Rear Admiral Hammond will succeed Vice Admiral Mike Noonan, who led the force through the termination of the Attack class program and the birth of AUKUS. Unlike Vice Admiral Noonan, who spent the formative years of his career aboard surface ships, Rear Admiral Hammond is an experienced submariner with time at sea aboard advanced nuclear-powered boats.
The appointment reflects the new government’s determination to deliver Australia’s future nuclear-powered submarines as quickly as possible. Defence Minister Richard Marles said that procuring the new boats and addressing any capability gap would be a key role of Rear Admiral Hammond during his four-year term.

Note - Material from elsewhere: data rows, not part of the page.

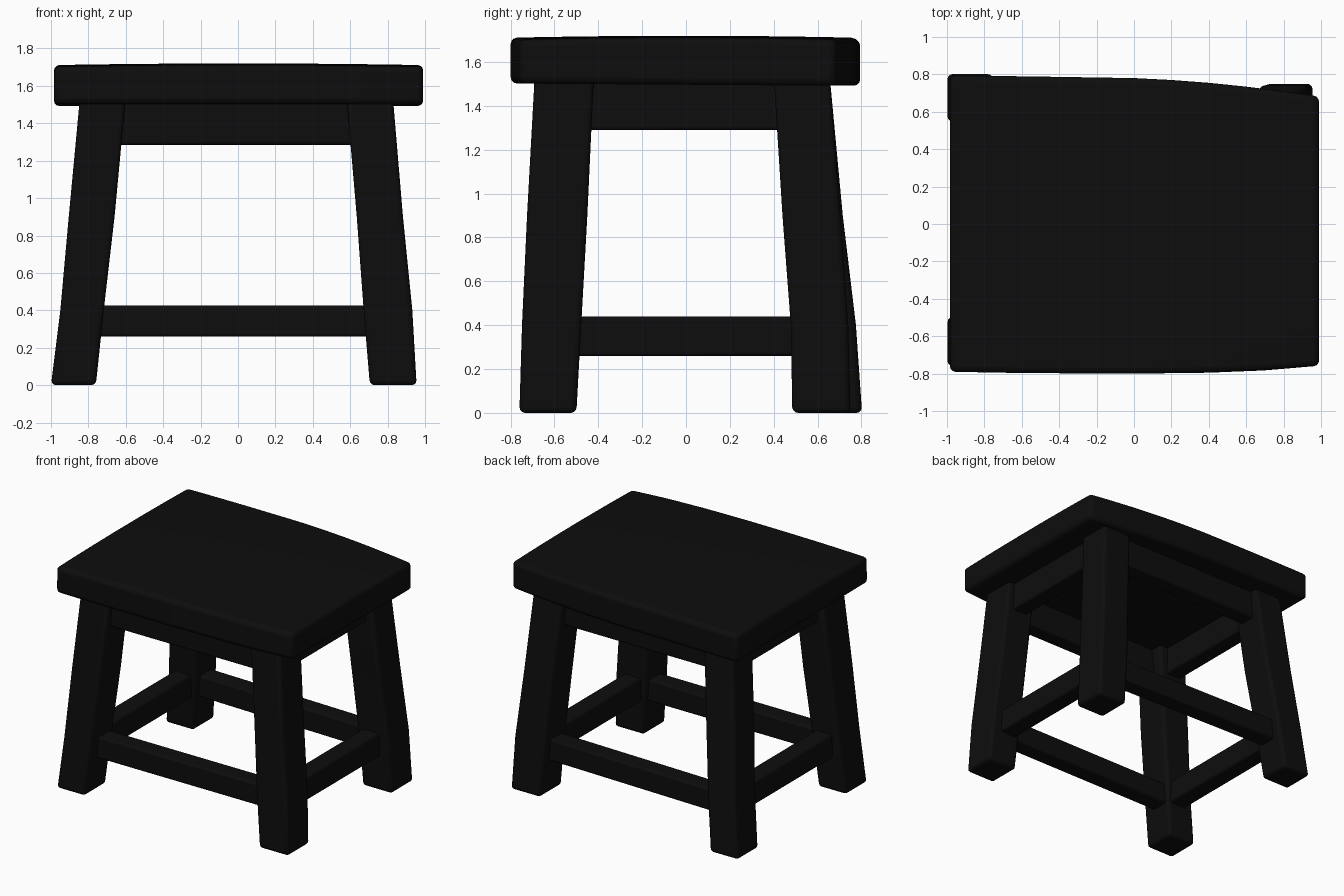
import bpy, bmesh
from mathutils import Vector

if "Cube" in bpy.data.objects:
    bpy.data.objects.remove(bpy.data.objects["Cube"])

black = bpy.data.materials.new("black_wood")
black.diffuse_color = (0.004, 0.004, 0.004, 1)
black.use_nodes = True
black.node_tree.nodes["Principled BSDF"].inputs["Base Color"].default_value = black.diffuse_color


def finish(bm, name, bevel):
    bmesh.ops.recalc_face_normals(bm, faces=bm.faces)
    mesh = bpy.data.meshes.new(name)
    bm.to_mesh(mesh)
    bm.free()
    obj = bpy.data.objects.new(name, mesh)
    bpy.context.collection.objects.link(obj)
    mesh.materials.append(black)
    mod = obj.modifiers.new("soft_edges", 'BEVEL')
    mod.width = bevel
    mod.segments = 3
    mod.limit_method = 'ANGLE'
    mod.angle_limit = 0.8
    bpy.context.view_layer.objects.active = obj
    obj.select_set(True)
    bpy.ops.object.shade_smooth_by_angle()
    obj.select_set(False)
    return obj


def loft(name, sections, bevel):
    """Solid through rings of four corner points."""
    bm = bmesh.new()
    rings = [[bm.verts.new(p) for p in s] for s in sections]
    for a, b in zip(rings, rings[1:]):
        for i in range(4):
            j = (i + 1) % 4
            bm.faces.new((a[i], a[j], b[j], b[i]))
    bm.faces.new(rings[0][::-1])
    bm.faces.new(rings[-1])
    return finish(bm, name, bevel)


def lerp_table(table, t):
    for (a, va), (b, vb) in zip(table, table[1:]):
        if t <= b:
            return va + (vb - va) * (t - a) / (b - a)
    return table[-1][1]


# Seat: slightly domed board with uneven front and back edges
BACK = [(-1, .795), (-.5, .788), (0, .78), (.2, .77), (.4, .755), (.6, .735), (.8, .71), (1, .683)]
FRONT = [(-1, -.79), (-.6, -.797), (0, -.8), (.4, -.795), (.7, -.783), (1, -.758)]
bm = bmesh.new()
bmesh.ops.create_grid(bm, x_segments=20, y_segments=12, size=1)
ext = bmesh.ops.extrude_face_region(bm, geom=bm.faces[:])
top = {v for v in ext["geom"] if isinstance(v, bmesh.types.BMVert)}
for v in bm.verts:
    u, w = v.co.x, v.co.y
    lo, hi = lerp_table(FRONT, u), lerp_table(BACK, u)
    z = 1.72 - .009 * u * u - .009 * w * w if v in top else 1.497 - .005 * w
    v.co = Vector((.003 + .987 * u, lo + (hi - lo) * (w + 1) / 2, z))
finish(bm, "seat", .03)

# Splayed legs: outer and inner edges at four heights
Z = [0, .4, .9, 1.54]
LEFT = ([-1.0, -.95, -.905, -.845], [-.76, -.718, -.66, -.60])
RIGHT = ([.955, .932, .882, .828], [.705, .672, .635, .58])
FRONT_Y = ([-.76, -.748, -.725, -.69], [-.50, -.478, -.45, -.42])
BACK_LEFT_Y = ([.803, .775, .715, .655], [.55, .51, .455, .40])
BACK_RIGHT_Y = ([.75, .74, .705, .655], [.485, .478, .44, .40])
legs = {
    "front_left_leg": (LEFT, FRONT_Y), "front_right_leg": (RIGHT, FRONT_Y),
    "back_left_leg": (LEFT, BACK_LEFT_Y), "back_right_leg": (RIGHT, BACK_RIGHT_Y),
}
for name, (xs, ys) in legs.items():
    loft(name, [[(xs[0][i], ys[0][i], z), (xs[1][i], ys[0][i], z),
                 (xs[1][i], ys[1][i], z), (xs[0][i], ys[1][i], z)]
                for i, z in enumerate(Z)], .025)


def rail(name, a, b, width, z0, z1):
    """Straight rail between two ground points."""
    a, b = Vector((*a, 0)), Vector((*b, 0))
    d = (b - a).normalized()
    side = Vector((-d.y, d.x, 0)) * width / 2
    loft(name, [[p + s + Vector((0, 0, z)) for s, z in
                 ((side, z0), (side, z1), (-side, z1), (-side, z0))] for p in (a, b)], .015)


# Aprons under the seat
rail("front_apron", (-.70, -.58), (.68, -.58), .13, 1.285, 1.53)
rail("back_apron", (-.70, .54), (.68, .54), .13, 1.285, 1.53)
rail("left_apron", (-.74, -.52), (-.74, .50), .13, 1.29, 1.53)
rail("right_apron", (.72, -.52), (.72, .50), .13, 1.29, 1.53)

# Stretchers near the feet
rail("front_stretcher", (-.80, -.585), (.76, -.585), .14, .26, .425)
rail("back_stretcher", (-.80, .64), (.76, .60), .14, .26, .425)
rail("left_stretcher", (-.825, -.56), (-.825, .60), .14, .26, .44)
rail("right_stretcher", (.785, -.56), (.785, .58), .14, .26, .44)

“We have seen a number of key procurements fall behind time. We do have real capability challenges facing the country, most significantly delivering the next generation of submarines. What it [abandoning the Attack class] has done is left our nation with the potential of a very significant capability gap in relation to the most important platform that we can have which builds the nation’s strategic space.”
He later added that the previous Defence Minister’s statement that Australia could acquire nuclear-powered boats before 2030 was “optimistic in the extreme”.
A Possible Surface Capability Gap?
Defence Minister Richard Marles also flagged that the new government will have announcements on the future frigate program to make within weeks. When asked if delays in the Hunter class program could lead to a surface capability gap, where Anzac class frigates are withdrawn before their replacements have entered the water, he said:
“And again we’ll be saying more about this [a possible surface ship capability gap] in weeks to come. Really the situation that the country’s been left in as a result of the inaction of the former government is pretty serious. And there are lots of challenges that we now face and so we do have real concerns in respect of a number of the key procurements. We will be saying more about that in the coming weeks.“
While it’s not clear what may be announced, Navantia Australia is continuing to push for additional Air Warfare Destroyers, going so far as to raise the topic at the first Australian-Spanish leader’s meeting. Navantia, which refused to talk to Naval News on the topic during INDO PACIFIC 2022, reportedly pitched an additional order of three Hobart class destroyers to both parties before the election.
New Facilities to Support Hunter class Program
Amidst concerns about the future of the Hunter class program, Australian company Novafast Holdings opened it’s new robotic assembly facility. The factory will be used to build composite pipes and fittings that will equip the Hunter class frigates. Some of Novafasts components have already made their way onto the prototype blocks being built by BAE Systems.
“Novafast is utilising its composite pipe technology, developed internally by our Research & Development team, to support the representative ship blocks that are being constructed as part of the Hunter program’s prototyping phase.”